** Opening The data block **

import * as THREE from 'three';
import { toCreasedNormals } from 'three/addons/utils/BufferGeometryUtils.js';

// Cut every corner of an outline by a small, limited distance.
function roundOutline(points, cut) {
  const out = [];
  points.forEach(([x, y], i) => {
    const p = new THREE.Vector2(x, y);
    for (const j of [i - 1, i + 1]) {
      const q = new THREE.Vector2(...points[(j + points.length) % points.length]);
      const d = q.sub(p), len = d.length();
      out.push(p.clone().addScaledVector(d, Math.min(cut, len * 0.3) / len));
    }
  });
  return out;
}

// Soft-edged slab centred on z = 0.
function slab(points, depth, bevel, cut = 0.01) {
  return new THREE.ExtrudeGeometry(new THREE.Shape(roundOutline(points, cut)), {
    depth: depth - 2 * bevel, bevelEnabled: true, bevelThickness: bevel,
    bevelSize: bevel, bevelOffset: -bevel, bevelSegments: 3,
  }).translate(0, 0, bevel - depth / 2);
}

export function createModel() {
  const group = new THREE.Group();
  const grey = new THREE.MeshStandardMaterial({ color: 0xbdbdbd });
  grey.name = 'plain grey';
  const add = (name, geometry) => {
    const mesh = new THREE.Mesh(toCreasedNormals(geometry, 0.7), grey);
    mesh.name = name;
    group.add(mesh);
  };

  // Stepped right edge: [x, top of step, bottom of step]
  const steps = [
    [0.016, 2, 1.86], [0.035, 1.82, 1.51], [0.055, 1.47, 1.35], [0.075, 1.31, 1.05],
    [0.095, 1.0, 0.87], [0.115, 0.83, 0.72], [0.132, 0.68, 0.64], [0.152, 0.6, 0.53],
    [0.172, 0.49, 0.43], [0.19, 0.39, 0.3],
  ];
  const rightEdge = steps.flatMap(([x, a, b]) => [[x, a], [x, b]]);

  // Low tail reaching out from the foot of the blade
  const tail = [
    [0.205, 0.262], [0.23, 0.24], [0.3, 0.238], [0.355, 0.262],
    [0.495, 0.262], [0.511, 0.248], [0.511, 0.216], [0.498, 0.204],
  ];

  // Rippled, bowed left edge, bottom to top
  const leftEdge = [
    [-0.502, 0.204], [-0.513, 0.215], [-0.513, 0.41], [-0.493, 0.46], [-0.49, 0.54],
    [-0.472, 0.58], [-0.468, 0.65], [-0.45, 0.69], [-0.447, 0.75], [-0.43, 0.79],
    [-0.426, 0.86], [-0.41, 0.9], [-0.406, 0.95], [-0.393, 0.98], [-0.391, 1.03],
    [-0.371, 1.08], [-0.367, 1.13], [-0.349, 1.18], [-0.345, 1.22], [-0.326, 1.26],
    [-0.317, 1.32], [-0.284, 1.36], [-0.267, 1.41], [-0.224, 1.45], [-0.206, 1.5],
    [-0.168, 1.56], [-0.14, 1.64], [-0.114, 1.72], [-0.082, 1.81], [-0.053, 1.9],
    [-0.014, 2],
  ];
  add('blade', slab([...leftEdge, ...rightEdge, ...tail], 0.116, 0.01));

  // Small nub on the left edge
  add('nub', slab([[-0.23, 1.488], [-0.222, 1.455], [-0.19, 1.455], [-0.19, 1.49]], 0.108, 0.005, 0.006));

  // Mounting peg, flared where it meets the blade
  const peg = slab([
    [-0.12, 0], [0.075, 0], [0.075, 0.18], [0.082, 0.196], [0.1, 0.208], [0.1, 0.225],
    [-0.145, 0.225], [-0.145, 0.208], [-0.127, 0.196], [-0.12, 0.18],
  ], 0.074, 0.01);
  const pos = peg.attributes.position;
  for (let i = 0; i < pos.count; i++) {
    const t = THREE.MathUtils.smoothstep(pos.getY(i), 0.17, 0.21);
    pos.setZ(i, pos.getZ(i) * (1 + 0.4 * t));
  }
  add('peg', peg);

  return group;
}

** Closing The data block **

Activity:
Please copy out every line shown above, exactly.

Exercise solution:
import * as THREE from 'three';
import { toCreasedNormals } from 'three/addons/utils/BufferGeometryUtils.js';

// Cut every corner of an outline by a small, limited distance.
function roundOutline(points, cut) {
  const out = [];
  points.forEach(([x, y], i) => {
    const p = new THREE.Vector2(x, y);
    for (const j of [i - 1, i + 1]) {
      const q = new THREE.Vector2(...points[(j + points.length) % points.length]);
      const d = q.sub(p), len = d.length();
      out.push(p.clone().addScaledVector(d, Math.min(cut, len * 0.3) / len));
    }
  });
  return out;
}

// Soft-edged slab centred on z = 0.
function slab(points, depth, bevel, cut = 0.01) {
  return new THREE.ExtrudeGeometry(new THREE.Shape(roundOutline(points, cut)), {
    depth: depth - 2 * bevel, bevelEnabled: true, bevelThickness: bevel,
    bevelSize: bevel, bevelOffset: -bevel, bevelSegments: 3,
  }).translate(0, 0, bevel - depth / 2);
}

export function createModel() {
  const group = new THREE.Group();
  const grey = new THREE.MeshStandardMaterial({ color: 0xbdbdbd });
  grey.name = 'plain grey';
  const add = (name, geometry) => {
    const mesh = new THREE.Mesh(toCreasedNormals(geometry, 0.7), grey);
    mesh.name = name;
    group.add(mesh);
  };

  // Stepped right edge: [x, top of step, bottom of step]
  const steps = [
    [0.016, 2, 1.86], [0.035, 1.82, 1.51], [0.055, 1.47, 1.35], [0.075, 1.31, 1.05],
    [0.095, 1.0, 0.87], [0.115, 0.83, 0.72], [0.132, 0.68, 0.64], [0.152, 0.6, 0.53],
    [0.172, 0.49, 0.43], [0.19, 0.39, 0.3],
  ];
  const rightEdge = steps.flatMap(([x, a, b]) => [[x, a], [x, b]]);

  // Low tail reaching out from the foot of the blade
  const tail = [
    [0.205, 0.262], [0.23, 0.24], [0.3, 0.238], [0.355, 0.262],
    [0.495, 0.262], [0.511, 0.248], [0.511, 0.216], [0.498, 0.204],
  ];

  // Rippled, bowed left edge, bottom to top
  const leftEdge = [
    [-0.502, 0.204], [-0.513, 0.215], [-0.513, 0.41], [-0.493, 0.46], [-0.49, 0.54],
    [-0.472, 0.58], [-0.468, 0.65], [-0.45, 0.69], [-0.447, 0.75], [-0.43, 0.79],
    [-0.426, 0.86], [-0.41, 0.9], [-0.406, 0.95], [-0.393, 0.98], [-0.391, 1.03],
    [-0.371, 1.08], [-0.367, 1.13], [-0.349, 1.18], [-0.345, 1.22], [-0.326, 1.26],
    [-0.317, 1.32], [-0.284, 1.36], [-0.267, 1.41], [-0.224, 1.45], [-0.206, 1.5],
    [-0.168, 1.56], [-0.14, 1.64], [-0.114, 1.72], [-0.082, 1.81], [-0.053, 1.9],
    [-0.014, 2],
  ];
  add('blade', slab([...leftEdge, ...rightEdge, ...tail], 0.116, 0.01));

  // Small nub on the left edge
  add('nub', slab([[-0.23, 1.488], [-0.222, 1.455], [-0.19, 1.455], [-0.19, 1.49]], 0.108, 0.005, 0.006));

  // Mounting peg, flared where it meets the blade
  const peg = slab([
    [-0.12, 0], [0.075, 0], [0.075, 0.18], [0.082, 0.196], [0.1, 0.208], [0.1, 0.225],
    [-0.145, 0.225], [-0.145, 0.208], [-0.127, 0.196], [-0.12, 0.18],
  ], 0.074, 0.01);
  const pos = peg.attributes.position;
  for (let i = 0; i < pos.count; i++) {
    const t = THREE.MathUtils.smoothstep(pos.getY(i), 0.17, 0.21);
    pos.setZ(i, pos.getZ(i) * (1 + 0.4 * t));
  }
  add('peg', peg);

  return group;
}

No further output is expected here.